# Work instruction:
I need the lines below from the one with "1.33), (-0.885, 0.12)]" down to the one with "# Stair flight: a" reproduced exactly, both ends included, and nothing else.

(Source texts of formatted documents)

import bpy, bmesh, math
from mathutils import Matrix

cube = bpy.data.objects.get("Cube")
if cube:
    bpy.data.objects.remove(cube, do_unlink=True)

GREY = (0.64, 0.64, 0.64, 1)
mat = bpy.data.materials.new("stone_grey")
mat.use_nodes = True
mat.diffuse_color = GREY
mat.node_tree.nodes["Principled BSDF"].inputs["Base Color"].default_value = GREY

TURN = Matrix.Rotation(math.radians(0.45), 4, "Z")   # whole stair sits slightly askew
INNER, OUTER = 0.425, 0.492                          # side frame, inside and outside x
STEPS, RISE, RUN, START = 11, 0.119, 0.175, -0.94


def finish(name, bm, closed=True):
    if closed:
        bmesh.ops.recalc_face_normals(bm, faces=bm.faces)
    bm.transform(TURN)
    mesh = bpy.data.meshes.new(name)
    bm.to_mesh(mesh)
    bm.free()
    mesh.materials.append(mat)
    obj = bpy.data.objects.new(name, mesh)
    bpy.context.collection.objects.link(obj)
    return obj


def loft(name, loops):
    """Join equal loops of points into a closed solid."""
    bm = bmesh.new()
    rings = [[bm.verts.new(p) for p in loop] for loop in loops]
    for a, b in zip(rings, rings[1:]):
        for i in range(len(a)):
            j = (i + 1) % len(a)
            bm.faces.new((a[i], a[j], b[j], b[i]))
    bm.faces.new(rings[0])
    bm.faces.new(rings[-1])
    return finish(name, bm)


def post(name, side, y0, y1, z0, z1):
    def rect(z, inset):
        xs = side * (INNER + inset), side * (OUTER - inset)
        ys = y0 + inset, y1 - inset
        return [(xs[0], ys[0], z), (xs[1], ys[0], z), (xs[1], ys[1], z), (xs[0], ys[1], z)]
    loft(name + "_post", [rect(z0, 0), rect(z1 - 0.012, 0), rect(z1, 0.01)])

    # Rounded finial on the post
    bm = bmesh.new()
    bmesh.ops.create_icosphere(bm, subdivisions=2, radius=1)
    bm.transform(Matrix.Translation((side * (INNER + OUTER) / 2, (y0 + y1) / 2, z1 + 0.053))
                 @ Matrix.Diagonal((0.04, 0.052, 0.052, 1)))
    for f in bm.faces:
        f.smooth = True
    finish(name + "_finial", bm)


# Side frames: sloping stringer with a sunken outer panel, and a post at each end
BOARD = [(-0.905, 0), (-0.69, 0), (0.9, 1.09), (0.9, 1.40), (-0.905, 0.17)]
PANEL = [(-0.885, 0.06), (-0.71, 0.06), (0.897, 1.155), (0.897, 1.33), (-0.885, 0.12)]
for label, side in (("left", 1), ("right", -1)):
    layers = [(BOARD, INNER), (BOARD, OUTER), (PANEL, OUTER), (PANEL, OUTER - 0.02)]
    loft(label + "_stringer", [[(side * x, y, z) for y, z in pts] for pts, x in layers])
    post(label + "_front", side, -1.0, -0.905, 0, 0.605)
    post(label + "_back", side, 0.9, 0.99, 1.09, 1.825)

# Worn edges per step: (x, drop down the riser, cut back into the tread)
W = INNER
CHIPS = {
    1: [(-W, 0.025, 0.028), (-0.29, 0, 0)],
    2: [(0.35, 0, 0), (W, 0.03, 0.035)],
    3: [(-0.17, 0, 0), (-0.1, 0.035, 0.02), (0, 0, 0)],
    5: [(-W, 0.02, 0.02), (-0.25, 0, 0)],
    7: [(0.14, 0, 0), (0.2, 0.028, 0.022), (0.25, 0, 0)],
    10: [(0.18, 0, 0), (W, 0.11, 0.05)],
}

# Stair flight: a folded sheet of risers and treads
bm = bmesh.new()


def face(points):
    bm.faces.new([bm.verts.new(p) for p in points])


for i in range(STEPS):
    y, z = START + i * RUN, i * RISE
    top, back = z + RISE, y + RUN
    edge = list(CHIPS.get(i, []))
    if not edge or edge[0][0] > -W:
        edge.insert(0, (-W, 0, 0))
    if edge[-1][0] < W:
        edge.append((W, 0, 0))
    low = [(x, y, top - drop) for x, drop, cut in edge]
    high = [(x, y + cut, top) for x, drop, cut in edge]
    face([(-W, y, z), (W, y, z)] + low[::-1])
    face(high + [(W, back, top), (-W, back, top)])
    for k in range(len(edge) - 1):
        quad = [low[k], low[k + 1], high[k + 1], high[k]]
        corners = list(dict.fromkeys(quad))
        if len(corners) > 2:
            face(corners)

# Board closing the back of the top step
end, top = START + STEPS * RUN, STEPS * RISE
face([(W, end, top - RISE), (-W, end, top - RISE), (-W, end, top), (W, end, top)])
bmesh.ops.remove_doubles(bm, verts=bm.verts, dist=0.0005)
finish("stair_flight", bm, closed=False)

==

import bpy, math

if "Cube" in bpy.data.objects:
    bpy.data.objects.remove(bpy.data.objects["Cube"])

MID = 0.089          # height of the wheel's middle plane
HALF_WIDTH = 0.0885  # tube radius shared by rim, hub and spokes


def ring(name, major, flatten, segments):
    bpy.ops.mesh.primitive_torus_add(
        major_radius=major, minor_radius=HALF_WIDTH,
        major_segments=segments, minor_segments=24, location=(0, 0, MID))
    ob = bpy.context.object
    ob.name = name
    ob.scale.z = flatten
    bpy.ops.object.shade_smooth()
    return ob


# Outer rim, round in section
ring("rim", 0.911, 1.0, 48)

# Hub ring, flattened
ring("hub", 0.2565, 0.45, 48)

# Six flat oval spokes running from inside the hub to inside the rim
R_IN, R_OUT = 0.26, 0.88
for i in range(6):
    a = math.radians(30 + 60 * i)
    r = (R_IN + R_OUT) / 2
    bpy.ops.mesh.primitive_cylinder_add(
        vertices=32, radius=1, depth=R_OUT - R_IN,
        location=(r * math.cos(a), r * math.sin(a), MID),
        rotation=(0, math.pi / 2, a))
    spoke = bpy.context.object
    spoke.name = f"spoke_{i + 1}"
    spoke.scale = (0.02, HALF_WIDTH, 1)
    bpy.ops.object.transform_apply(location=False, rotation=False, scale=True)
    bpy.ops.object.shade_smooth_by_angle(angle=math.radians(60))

# Task answer:
PANEL = [(-0.885, 0.06), (-0.71, 0.06), (0.897, 1.155), (0.897, 1.33), (-0.885, 0.12)]
for label, side in (("left", 1), ("right", -1)):
    layers = [(BOARD, INNER), (BOARD, OUTER), (PANEL, OUTER), (PANEL, OUTER - 0.02)]
    loft(label + "_stringer", [[(side * x, y, z) for y, z in pts] for pts, x in layers])
    post(label + "_front", side, -1.0, -0.905, 0, 0.605)
    post(label + "_back", side, 0.9, 0.99, 1.09, 1.825)

# Worn edges per step: (x, drop down the riser, cut back into the tread)
W = INNER
CHIPS = {
    1: [(-W, 0.025, 0.028), (-0.29, 0, 0)],
    2: [(0.35, 0, 0), (W, 0.03, 0.035)],
    3: [(-0.17, 0, 0), (-0.1, 0.035, 0.02), (0, 0, 0)],
    5: [(-W, 0.02, 0.02), (-0.25, 0, 0)],
    7: [(0.14, 0, 0), (0.2, 0.028, 0.022), (0.25, 0, 0)],
    10: [(0.18, 0, 0), (W, 0.11, 0.05)],
}

# Stair flight: a folded sheet of risers and treads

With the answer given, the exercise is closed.